July 8, 1864. On the 9th had 1 man wounded at McAfee's Bridge. Remained near Roswell until the 19th, when we assisted in the destruction of railroad near Stone Mountain. 20th, camped near Decatur, Ga. 21st, started on raid to Covington, Ga., which place we reached on the 22d. Returning, reached Decatur the 24th. 27th, marched to Flat Rock, where, on the 28th, we participated in a skirmish, losing 2 men missing.
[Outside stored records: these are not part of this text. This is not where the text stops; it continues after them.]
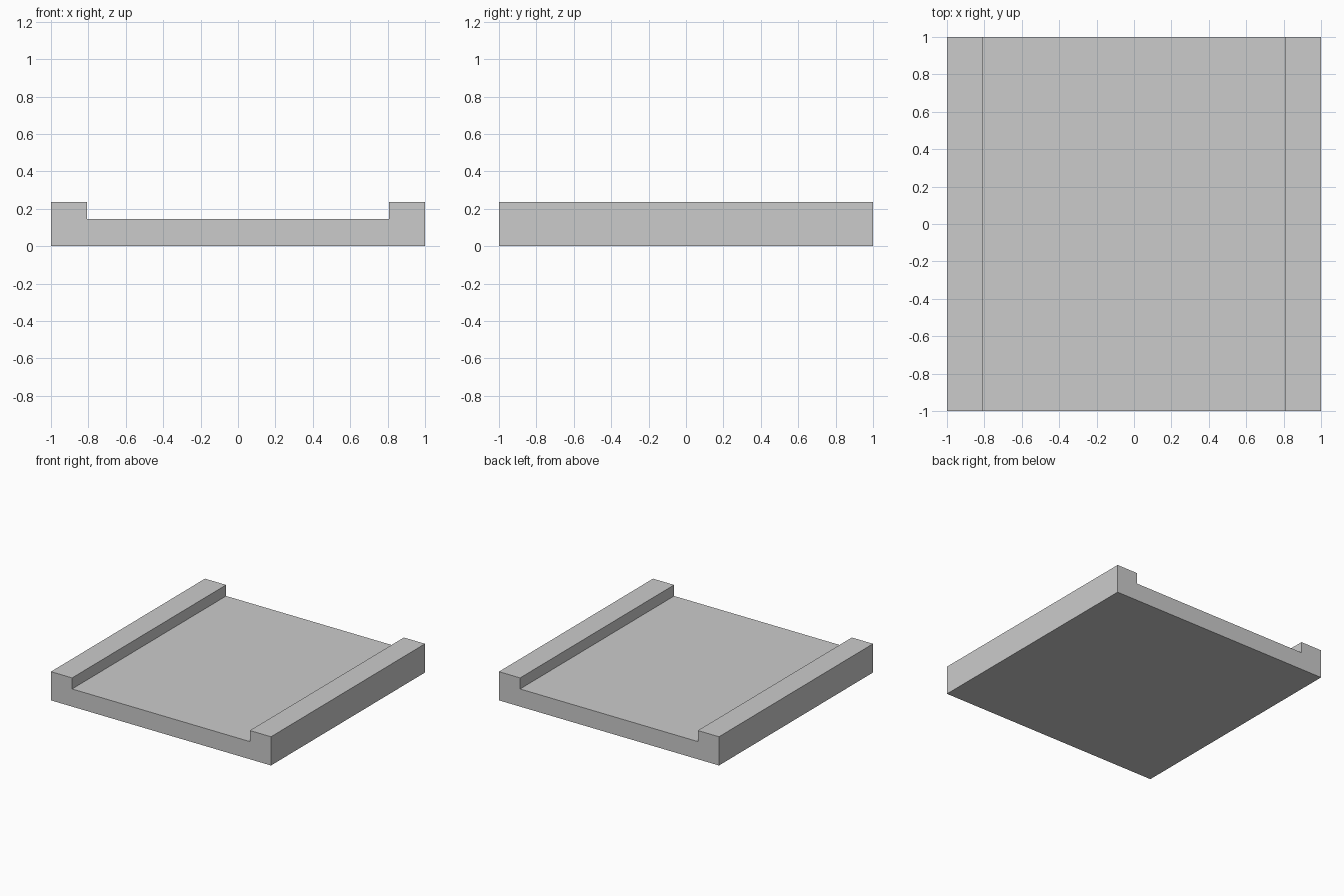
import bpy, bmesh

if "Cube" in bpy.data.objects:
    bpy.data.objects.remove(bpy.data.objects["Cube"])

# Channel cross-section (x, z), seen from the front
H, FLOOR = 0.236, 0.145
profile = [(-1, 0), (1, 0), (1, H), (0.808, H), (0.808, FLOOR),
           (-0.808, FLOOR), (-0.808, H), (-1, H)]

# Extrude the cross-section from front to back
bm = bmesh.new()
face = bm.faces.new([bm.verts.new((x, -1, z)) for x, z in profile])
ext = bmesh.ops.extrude_face_region(bm, geom=[face], use_keep_orig=True)
verts = [g for g in ext["geom"] if isinstance(g, bmesh.types.BMVert)]
bmesh.ops.translate(bm, verts=verts, vec=(0, 2, 0))
bmesh.ops.recalc_face_normals(bm, faces=bm.faces)

mesh = bpy.data.meshes.new("channel_slab")
bm.to_mesh(mesh)
bm.free()
bpy.context.collection.objects.link(bpy.data.objects.new("channel_slab", mesh))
Returning encamped at Buck Head, Ga., July 31, where we remained until August 18, when we joined General Kilpatrick's forces on the raid around Atlanta, at Sandtown. During this raid the regimental loss was 2 commissioned officers wounded and 2 missing, 3 men killed, 15 wounded, and 6 missing. Returning, reached Buck Head August 22, where we remained until the 25th, when the regiment accompanied the army around Atlanta, reaching Decatur September 10, 1864.
Very respectfully, your obedient servant,
O. P. ROBIE,
Lieutenant-Colonel, Commanding Fourth Ohio Vol. Cav.
Reports of Colonel Abram O. Miller, Seventy-second Indiana Mounted Infantry, commanding Third Brigade, of operations June 9-August 24.
HDQRS. THIRD BRIGADE, SECOND CAVALRY DIVISION,
Roswell, Ga., July 13, 1864.
CAPTAIN: I have the honor to submit the following report of the part taken by the brigade under my command in the operations of the division on the 9th of June, near Big Shanty:
Colonel Wilder being unwell, I was called to the command of the brigade, and at 7 a. m. the command marched from its position near Acworth, on the road leading to Marietta via Big Shanty, following the First Brigade, Colonel Minty, which had moved at 6 o'clock. Arriving at a point about one mile north of Big Shanty, I was ordered to dismount my entire force and throw it forward on foot, Colonel Minty having developed the enemy. Moving forward by the flank a short distance to an open field, on the opposite side of which were the enemy's skirmishers, I deployed the Seventeenth Indiana Volunteers, Lieutenant-Colonel Jordan, and Ninety-eighth Illinois Volunteers, Lieutenant-Colonel Kitchell, on the right, and the One hundred and twenty-third Illinois Volunteers, Lieutenant-Colonel Biggs, on the left of the road, holding the Seventy-second Indiana Volunteers, Major Carr, as a reserve and support for the section of artillery of Lieutenant Bennett. This disposition made, I immediately moved forward, driving the enemy's skirmishers back through a skirt of timber to his main line, which was formed in open ground, and was protected by a heavy barricade of logs and rails. Halting my line under cover of the skirt of timber, to ascertain if my flanks were well protected, I found that it was necessary to prolong my line to the right, and, accordingly, I ordered up the Seventy-second Indiana into line on the right of the Seventeenth Indiana, and, as soon as it was into position, ordered the whole line forward and carried the enemy's line of works, he falling back to another similar line 400 yards in rear of the first. Following him up, under a galling fire, I succeeded in driving him from this line also, from which he fell back to a third line of works, on the opposite side of